REQUIRED WORK. Below is some data. Retype exactly the lines starting at the one with "section = [(X0, t), (X0, b), (X1, b), (X1, t), (X1" and ending at the one with "smooth(rung)".
START INPUT DATA
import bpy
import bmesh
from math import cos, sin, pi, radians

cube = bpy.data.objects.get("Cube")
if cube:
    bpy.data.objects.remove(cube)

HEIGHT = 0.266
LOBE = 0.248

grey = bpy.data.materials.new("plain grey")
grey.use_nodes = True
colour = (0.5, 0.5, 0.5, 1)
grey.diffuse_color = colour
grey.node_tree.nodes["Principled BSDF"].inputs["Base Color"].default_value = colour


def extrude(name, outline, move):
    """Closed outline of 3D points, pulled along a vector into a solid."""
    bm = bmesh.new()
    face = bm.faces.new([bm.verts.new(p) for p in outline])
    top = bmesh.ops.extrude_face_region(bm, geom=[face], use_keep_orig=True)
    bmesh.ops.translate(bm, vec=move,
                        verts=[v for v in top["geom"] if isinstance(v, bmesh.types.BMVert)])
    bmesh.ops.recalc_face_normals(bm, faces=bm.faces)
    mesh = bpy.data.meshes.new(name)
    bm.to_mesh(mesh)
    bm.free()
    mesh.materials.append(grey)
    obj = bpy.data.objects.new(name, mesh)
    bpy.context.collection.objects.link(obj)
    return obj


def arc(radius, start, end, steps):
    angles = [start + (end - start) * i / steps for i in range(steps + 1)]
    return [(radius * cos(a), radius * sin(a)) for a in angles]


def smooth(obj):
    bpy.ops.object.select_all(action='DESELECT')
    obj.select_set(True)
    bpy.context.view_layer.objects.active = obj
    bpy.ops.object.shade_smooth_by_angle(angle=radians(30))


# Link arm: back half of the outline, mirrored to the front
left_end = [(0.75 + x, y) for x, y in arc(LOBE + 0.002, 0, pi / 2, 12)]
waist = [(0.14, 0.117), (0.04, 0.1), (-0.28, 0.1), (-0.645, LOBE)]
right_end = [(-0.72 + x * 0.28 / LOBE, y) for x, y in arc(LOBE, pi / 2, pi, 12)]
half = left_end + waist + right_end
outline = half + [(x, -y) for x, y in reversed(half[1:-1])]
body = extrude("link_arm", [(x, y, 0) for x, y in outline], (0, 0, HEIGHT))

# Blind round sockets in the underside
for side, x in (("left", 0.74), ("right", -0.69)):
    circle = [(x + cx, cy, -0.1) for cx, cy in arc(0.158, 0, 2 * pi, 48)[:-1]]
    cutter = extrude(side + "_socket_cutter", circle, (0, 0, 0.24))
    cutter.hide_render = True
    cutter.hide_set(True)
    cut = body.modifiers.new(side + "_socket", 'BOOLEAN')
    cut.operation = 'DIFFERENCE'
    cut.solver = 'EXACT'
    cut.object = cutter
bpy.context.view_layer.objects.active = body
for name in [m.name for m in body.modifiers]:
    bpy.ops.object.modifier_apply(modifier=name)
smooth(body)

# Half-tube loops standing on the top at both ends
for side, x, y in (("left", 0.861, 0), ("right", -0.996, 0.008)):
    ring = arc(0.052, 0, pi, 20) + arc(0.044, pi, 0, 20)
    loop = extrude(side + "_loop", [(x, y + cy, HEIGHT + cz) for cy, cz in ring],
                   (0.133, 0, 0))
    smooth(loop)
END INPUT DATA
START INPUT DATA
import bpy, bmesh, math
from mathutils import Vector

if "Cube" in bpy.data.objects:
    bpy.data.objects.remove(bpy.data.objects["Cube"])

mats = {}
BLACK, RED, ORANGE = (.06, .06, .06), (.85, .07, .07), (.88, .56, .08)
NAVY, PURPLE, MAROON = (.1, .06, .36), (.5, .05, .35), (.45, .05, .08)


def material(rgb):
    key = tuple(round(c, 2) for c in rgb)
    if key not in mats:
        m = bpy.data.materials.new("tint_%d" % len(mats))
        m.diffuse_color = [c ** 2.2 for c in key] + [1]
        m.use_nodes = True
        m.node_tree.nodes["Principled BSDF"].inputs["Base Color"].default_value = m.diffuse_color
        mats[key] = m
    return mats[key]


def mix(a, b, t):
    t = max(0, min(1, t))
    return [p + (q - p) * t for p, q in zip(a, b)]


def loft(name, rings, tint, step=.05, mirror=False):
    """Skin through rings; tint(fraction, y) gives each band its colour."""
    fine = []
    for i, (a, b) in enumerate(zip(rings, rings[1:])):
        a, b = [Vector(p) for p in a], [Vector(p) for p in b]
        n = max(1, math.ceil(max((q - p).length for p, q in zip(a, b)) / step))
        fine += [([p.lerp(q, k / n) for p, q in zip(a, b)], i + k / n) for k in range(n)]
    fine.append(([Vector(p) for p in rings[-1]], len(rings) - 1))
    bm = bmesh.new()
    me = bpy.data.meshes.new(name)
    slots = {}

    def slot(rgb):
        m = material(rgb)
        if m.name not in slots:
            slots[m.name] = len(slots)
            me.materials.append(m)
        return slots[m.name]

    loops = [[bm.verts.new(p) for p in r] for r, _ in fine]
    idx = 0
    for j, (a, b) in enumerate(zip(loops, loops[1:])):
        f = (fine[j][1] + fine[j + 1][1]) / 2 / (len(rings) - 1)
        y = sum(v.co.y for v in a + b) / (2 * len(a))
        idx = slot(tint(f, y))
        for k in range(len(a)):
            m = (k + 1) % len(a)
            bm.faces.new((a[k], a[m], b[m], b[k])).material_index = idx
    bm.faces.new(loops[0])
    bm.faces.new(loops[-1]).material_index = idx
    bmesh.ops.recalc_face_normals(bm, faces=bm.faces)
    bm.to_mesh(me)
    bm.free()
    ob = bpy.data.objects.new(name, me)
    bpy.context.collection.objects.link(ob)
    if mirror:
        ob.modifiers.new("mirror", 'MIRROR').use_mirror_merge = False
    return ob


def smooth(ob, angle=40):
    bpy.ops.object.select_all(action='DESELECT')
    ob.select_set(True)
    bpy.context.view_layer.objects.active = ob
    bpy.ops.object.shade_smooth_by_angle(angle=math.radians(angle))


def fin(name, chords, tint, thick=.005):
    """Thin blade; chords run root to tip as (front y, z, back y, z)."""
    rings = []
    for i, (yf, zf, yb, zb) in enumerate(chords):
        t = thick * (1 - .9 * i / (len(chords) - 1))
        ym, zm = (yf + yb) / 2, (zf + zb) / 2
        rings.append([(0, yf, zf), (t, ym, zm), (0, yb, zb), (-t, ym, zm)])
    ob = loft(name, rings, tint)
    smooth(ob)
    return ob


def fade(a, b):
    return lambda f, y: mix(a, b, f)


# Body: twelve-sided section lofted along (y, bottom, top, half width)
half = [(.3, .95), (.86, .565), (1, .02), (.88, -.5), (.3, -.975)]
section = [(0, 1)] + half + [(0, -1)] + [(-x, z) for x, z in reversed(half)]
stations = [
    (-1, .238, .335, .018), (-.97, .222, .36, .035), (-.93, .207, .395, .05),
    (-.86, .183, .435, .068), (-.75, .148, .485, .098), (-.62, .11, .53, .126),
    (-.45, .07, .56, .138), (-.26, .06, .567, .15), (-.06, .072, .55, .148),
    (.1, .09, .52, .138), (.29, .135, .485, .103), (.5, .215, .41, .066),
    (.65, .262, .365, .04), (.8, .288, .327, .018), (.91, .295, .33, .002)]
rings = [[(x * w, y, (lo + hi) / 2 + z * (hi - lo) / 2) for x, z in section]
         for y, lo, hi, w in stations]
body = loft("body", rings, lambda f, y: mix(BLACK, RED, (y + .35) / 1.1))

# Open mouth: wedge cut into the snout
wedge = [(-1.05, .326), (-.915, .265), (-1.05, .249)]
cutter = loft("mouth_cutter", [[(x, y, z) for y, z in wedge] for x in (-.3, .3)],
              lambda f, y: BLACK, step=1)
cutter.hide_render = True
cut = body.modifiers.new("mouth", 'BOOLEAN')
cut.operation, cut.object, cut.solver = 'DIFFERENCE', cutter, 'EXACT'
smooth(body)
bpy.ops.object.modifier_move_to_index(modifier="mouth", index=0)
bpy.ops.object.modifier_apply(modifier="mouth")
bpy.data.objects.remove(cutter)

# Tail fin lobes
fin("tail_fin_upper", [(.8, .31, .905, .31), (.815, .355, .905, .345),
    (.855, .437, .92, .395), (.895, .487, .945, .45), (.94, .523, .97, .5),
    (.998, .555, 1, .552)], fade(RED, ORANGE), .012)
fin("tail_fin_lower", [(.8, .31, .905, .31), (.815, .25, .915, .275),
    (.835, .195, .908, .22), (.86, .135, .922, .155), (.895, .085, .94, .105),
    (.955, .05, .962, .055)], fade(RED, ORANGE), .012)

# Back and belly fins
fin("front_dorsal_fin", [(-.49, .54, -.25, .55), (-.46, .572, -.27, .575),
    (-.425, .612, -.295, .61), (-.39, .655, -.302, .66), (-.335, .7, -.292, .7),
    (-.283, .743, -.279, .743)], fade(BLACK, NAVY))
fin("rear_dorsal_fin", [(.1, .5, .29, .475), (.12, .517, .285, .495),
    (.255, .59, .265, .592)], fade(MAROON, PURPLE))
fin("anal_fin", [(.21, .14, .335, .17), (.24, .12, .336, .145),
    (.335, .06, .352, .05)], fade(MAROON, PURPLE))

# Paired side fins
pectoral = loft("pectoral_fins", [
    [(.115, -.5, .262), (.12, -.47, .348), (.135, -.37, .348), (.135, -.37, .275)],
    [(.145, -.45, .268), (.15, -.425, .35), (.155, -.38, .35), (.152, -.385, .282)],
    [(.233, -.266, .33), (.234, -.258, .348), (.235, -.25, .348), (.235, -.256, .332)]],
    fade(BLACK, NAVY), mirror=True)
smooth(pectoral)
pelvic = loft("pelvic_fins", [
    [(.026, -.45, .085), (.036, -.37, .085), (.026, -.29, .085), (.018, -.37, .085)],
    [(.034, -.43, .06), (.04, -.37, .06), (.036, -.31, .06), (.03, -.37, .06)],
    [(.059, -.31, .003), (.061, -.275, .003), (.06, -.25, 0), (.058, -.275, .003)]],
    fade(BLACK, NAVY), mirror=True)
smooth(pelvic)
END INPUT DATA
START INPUT DATA
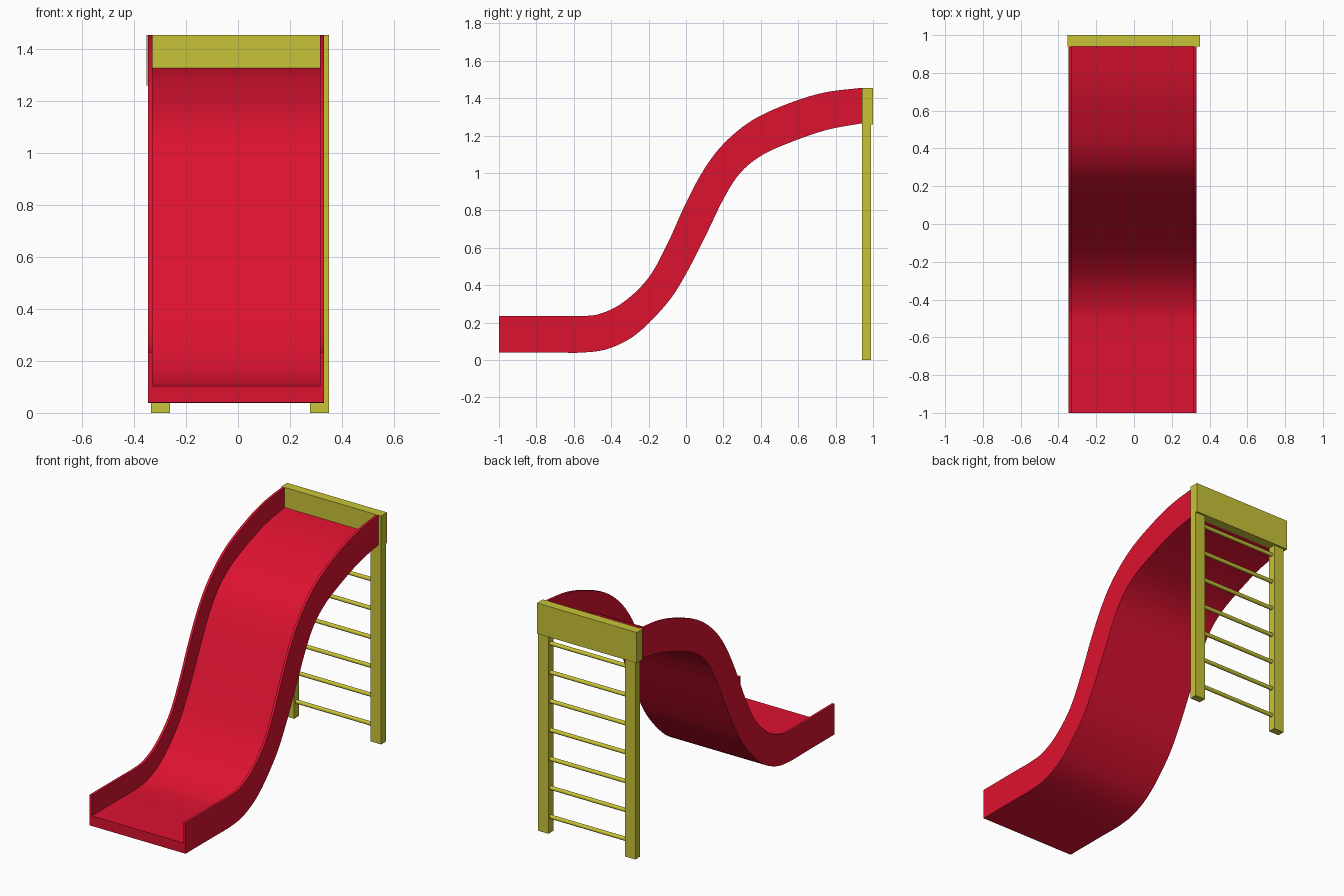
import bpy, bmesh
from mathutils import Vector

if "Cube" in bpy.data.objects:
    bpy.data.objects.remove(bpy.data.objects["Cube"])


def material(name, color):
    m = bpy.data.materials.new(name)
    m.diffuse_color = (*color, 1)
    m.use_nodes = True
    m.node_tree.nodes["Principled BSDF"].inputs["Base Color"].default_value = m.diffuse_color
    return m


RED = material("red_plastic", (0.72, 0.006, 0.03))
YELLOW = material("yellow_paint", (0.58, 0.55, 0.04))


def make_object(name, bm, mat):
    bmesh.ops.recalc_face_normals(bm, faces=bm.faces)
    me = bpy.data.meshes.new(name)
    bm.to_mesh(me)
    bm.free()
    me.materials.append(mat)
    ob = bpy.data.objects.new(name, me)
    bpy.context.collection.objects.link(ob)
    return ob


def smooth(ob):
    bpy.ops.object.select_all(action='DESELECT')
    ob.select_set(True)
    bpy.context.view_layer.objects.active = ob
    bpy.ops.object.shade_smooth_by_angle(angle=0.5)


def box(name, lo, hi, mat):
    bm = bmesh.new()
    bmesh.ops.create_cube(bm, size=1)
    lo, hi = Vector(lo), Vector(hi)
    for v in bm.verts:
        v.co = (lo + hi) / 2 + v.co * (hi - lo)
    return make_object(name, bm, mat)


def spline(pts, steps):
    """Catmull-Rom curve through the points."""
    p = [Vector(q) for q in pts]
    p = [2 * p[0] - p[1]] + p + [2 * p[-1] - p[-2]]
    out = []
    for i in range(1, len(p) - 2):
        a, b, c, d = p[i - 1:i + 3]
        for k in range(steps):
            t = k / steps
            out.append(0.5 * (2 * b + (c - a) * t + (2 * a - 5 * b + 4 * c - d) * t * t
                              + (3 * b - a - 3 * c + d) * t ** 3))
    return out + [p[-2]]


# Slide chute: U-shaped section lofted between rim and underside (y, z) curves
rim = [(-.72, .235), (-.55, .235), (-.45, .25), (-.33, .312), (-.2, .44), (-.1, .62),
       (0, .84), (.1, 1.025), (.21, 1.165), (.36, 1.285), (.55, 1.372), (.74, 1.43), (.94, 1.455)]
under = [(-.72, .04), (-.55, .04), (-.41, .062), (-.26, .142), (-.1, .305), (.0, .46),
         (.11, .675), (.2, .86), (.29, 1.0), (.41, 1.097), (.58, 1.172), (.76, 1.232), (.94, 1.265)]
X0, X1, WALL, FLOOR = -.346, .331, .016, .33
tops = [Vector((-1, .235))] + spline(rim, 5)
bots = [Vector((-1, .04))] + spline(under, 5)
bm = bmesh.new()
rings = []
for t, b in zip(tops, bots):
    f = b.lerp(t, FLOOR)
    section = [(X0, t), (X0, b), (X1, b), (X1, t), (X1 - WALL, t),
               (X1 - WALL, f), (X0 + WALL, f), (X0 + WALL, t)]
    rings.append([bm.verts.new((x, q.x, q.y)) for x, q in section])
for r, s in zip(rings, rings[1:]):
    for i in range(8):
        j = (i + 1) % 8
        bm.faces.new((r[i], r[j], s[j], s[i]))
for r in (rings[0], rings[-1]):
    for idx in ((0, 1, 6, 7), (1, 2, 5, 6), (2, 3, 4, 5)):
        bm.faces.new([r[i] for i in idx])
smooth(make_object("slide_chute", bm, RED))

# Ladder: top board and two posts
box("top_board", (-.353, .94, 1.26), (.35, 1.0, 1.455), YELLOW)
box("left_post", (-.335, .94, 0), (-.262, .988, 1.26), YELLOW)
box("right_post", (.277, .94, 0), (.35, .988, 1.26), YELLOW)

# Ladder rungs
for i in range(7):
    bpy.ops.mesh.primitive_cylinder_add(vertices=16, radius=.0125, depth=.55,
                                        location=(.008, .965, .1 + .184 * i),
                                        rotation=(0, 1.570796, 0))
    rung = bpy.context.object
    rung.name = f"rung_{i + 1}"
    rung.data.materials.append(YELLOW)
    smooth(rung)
END INPUT DATA
SOLUTION TO THE PROBLEM.
    section = [(X0, t), (X0, b), (X1, b), (X1, t), (X1 - WALL, t),
               (X1 - WALL, f), (X0 + WALL, f), (X0 + WALL, t)]
    rings.append([bm.verts.new((x, q.x, q.y)) for x, q in section])
for r, s in zip(rings, rings[1:]):
    for i in range(8):
        j = (i + 1) % 8
        bm.faces.new((r[i], r[j], s[j], s[i]))
for r in (rings[0], rings[-1]):
    for idx in ((0, 1, 6, 7), (1, 2, 5, 6), (2, 3, 4, 5)):
        bm.faces.new([r[i] for i in idx])
smooth(make_object("slide_chute", bm, RED))

# Ladder: top board and two posts
box("top_board", (-.353, .94, 1.26), (.35, 1.0, 1.455), YELLOW)
box("left_post", (-.335, .94, 0), (-.262, .988, 1.26), YELLOW)
box("right_post", (.277, .94, 0), (.35, .988, 1.26), YELLOW)

# Ladder rungs
for i in range(7):
    bpy.ops.mesh.primitive_cylinder_add(vertices=16, radius=.0125, depth=.55,
                                        location=(.008, .965, .1 + .184 * i),
                                        rotation=(0, 1.570796, 0))
    rung = bpy.context.object
    rung.name = f"rung_{i + 1}"
    rung.data.materials.append(YELLOW)
    smooth(rung)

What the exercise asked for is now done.